Bell at Rider (Photo by Pete Borg, Rider University Communications)

Bell at Rider (Photo by Pete Borg, Rider University Communications)

U.S. Senate candidate Jeff Bell today sounded off on the U.S. Supreme Court’s refusal to hear seven same-sex marriage cases pending in states like Idaho and Virginia until last week, calling the court’s decision “incoherent” and urging it to “get its act together.”

Bell’s comments come in response to a surprising turn and major win for same-sex marriage advocates in the country when, last Monday, the high court decided not to hear any of the same-sex marriage cases pending before it, opting instead to allow the decisions of federal circuit appellate courts to stand. Those courts sided with lower courts in each of the five state’s where the cases were originally filed — Utah, Oklahoma, Virginia, Wisconsin, and Indiana — in striking down the state laws prohibiting same-sex couples from marrying.

The ruling prompted Bell, a Republican, to speak out against the court this afternoon, arguing that he believes that by not taking these cases, the court is ignoring its own June 2013 decision: United States v. Windsor.

In that decision, the court decided that states have a right to define marriage.

“The Supreme Court’s decision to refuse to take these appeals is completely incoherent,” Bell said in a statement. “Just 16 months ago, the Court said states have a right to define marriage in their own way. Now the court allows lower federal courts to rule this supposed right out of bounds. The court should get its act together, or else none of its decisions will provide any predictability to the states or to our legal system.”

Bell is squaring off against U.S. Senator Cory Booker (D-NJ) in November’s election. While the race is largely thought to be the latter’s to lose and polls show Booker leading Bell by as many as 15 points, the two have traded harsh words in the contest, most recently sparring over social issues like abortion and welfare benefits.

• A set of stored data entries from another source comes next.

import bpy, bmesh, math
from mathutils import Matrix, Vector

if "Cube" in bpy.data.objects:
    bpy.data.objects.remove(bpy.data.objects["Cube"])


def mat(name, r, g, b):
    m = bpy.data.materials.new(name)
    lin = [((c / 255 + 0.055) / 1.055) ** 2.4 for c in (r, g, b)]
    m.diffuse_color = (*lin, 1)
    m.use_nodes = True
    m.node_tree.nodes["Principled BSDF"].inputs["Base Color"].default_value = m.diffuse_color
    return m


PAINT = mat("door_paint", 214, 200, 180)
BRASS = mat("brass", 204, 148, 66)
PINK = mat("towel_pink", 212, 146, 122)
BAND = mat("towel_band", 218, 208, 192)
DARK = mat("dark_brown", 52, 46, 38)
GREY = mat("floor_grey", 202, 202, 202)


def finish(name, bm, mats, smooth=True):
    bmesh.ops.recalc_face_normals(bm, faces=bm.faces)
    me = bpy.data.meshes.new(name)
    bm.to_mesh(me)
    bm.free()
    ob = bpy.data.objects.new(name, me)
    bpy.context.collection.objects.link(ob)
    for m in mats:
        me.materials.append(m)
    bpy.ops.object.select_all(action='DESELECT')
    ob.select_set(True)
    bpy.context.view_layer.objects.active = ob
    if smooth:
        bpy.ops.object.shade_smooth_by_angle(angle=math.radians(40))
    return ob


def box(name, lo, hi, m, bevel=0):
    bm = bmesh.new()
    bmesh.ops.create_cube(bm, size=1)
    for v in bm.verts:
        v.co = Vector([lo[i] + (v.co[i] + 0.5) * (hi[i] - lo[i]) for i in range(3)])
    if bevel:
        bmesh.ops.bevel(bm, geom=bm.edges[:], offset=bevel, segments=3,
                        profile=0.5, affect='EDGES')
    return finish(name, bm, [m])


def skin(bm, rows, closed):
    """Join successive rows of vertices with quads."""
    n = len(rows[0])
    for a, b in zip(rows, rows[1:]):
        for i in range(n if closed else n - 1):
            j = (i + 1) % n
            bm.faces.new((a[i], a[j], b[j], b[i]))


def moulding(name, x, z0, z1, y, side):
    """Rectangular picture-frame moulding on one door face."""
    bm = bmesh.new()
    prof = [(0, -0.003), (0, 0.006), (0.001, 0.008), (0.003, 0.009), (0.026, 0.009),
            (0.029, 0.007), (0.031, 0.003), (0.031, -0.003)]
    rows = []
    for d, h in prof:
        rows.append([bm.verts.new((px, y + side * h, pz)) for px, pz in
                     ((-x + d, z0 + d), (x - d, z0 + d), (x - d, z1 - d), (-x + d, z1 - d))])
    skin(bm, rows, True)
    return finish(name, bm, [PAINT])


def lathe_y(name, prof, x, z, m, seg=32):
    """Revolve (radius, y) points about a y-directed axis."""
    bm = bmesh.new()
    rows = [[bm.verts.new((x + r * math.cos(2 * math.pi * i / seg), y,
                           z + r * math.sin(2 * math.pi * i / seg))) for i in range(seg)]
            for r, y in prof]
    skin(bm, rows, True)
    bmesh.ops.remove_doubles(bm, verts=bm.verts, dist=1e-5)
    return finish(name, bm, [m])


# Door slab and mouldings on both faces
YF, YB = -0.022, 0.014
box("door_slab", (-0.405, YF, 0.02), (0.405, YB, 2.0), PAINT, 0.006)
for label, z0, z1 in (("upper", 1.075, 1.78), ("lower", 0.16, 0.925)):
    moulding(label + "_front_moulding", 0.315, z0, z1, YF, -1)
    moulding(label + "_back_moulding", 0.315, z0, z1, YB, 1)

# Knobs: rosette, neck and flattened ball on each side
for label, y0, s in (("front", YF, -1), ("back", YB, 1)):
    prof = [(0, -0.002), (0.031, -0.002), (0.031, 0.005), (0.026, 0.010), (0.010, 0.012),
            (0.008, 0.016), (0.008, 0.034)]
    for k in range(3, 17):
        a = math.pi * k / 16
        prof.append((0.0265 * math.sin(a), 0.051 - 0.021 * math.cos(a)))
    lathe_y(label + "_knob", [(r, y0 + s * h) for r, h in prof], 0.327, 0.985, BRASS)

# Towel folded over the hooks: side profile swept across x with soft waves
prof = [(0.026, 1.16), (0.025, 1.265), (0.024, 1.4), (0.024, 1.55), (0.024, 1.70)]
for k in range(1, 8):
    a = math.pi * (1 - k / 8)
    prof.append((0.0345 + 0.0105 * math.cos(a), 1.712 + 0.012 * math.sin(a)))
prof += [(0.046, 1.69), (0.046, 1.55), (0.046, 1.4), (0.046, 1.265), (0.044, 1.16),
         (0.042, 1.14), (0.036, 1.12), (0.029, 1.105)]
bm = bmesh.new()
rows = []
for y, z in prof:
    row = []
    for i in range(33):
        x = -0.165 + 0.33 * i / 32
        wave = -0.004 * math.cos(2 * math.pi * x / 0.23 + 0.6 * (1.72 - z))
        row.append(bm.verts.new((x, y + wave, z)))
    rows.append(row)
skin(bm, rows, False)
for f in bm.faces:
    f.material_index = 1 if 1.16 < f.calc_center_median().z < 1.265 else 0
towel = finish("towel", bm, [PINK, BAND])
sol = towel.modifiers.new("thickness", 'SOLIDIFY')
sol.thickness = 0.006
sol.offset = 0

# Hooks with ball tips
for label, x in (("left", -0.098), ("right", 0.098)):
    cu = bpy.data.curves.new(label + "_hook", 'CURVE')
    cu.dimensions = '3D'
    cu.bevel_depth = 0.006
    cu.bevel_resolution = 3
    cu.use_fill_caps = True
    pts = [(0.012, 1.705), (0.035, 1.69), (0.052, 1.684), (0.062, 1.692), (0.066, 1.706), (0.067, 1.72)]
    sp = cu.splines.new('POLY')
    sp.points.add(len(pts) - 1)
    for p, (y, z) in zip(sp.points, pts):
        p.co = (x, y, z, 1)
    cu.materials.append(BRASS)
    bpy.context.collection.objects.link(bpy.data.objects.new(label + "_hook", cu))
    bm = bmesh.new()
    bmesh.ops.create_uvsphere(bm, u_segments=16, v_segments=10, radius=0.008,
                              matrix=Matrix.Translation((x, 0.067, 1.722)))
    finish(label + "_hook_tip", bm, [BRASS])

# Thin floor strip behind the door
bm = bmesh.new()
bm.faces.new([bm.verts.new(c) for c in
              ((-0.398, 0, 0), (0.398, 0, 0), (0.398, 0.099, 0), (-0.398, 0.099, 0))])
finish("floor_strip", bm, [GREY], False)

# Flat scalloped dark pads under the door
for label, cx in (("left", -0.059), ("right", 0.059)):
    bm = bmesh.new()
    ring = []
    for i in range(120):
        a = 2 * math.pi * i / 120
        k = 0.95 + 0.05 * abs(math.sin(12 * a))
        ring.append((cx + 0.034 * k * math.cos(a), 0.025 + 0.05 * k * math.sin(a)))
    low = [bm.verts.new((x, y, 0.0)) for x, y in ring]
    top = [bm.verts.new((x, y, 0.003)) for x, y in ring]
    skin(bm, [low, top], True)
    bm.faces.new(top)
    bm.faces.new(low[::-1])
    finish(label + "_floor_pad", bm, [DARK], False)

Last week, Bell took some heat when he said he thought he was trailing in the polls by double digits because single mothers, who are “wed” to welfare benefits like food stamps handed out by Democrats, weren’t behind him. In response, Booker blasted the Republican for the comments, calling them “misogynistic” and “despicable.”

U.S. Supreme Court ruling on same-sex marriage ‘incoherent,’ Bell argues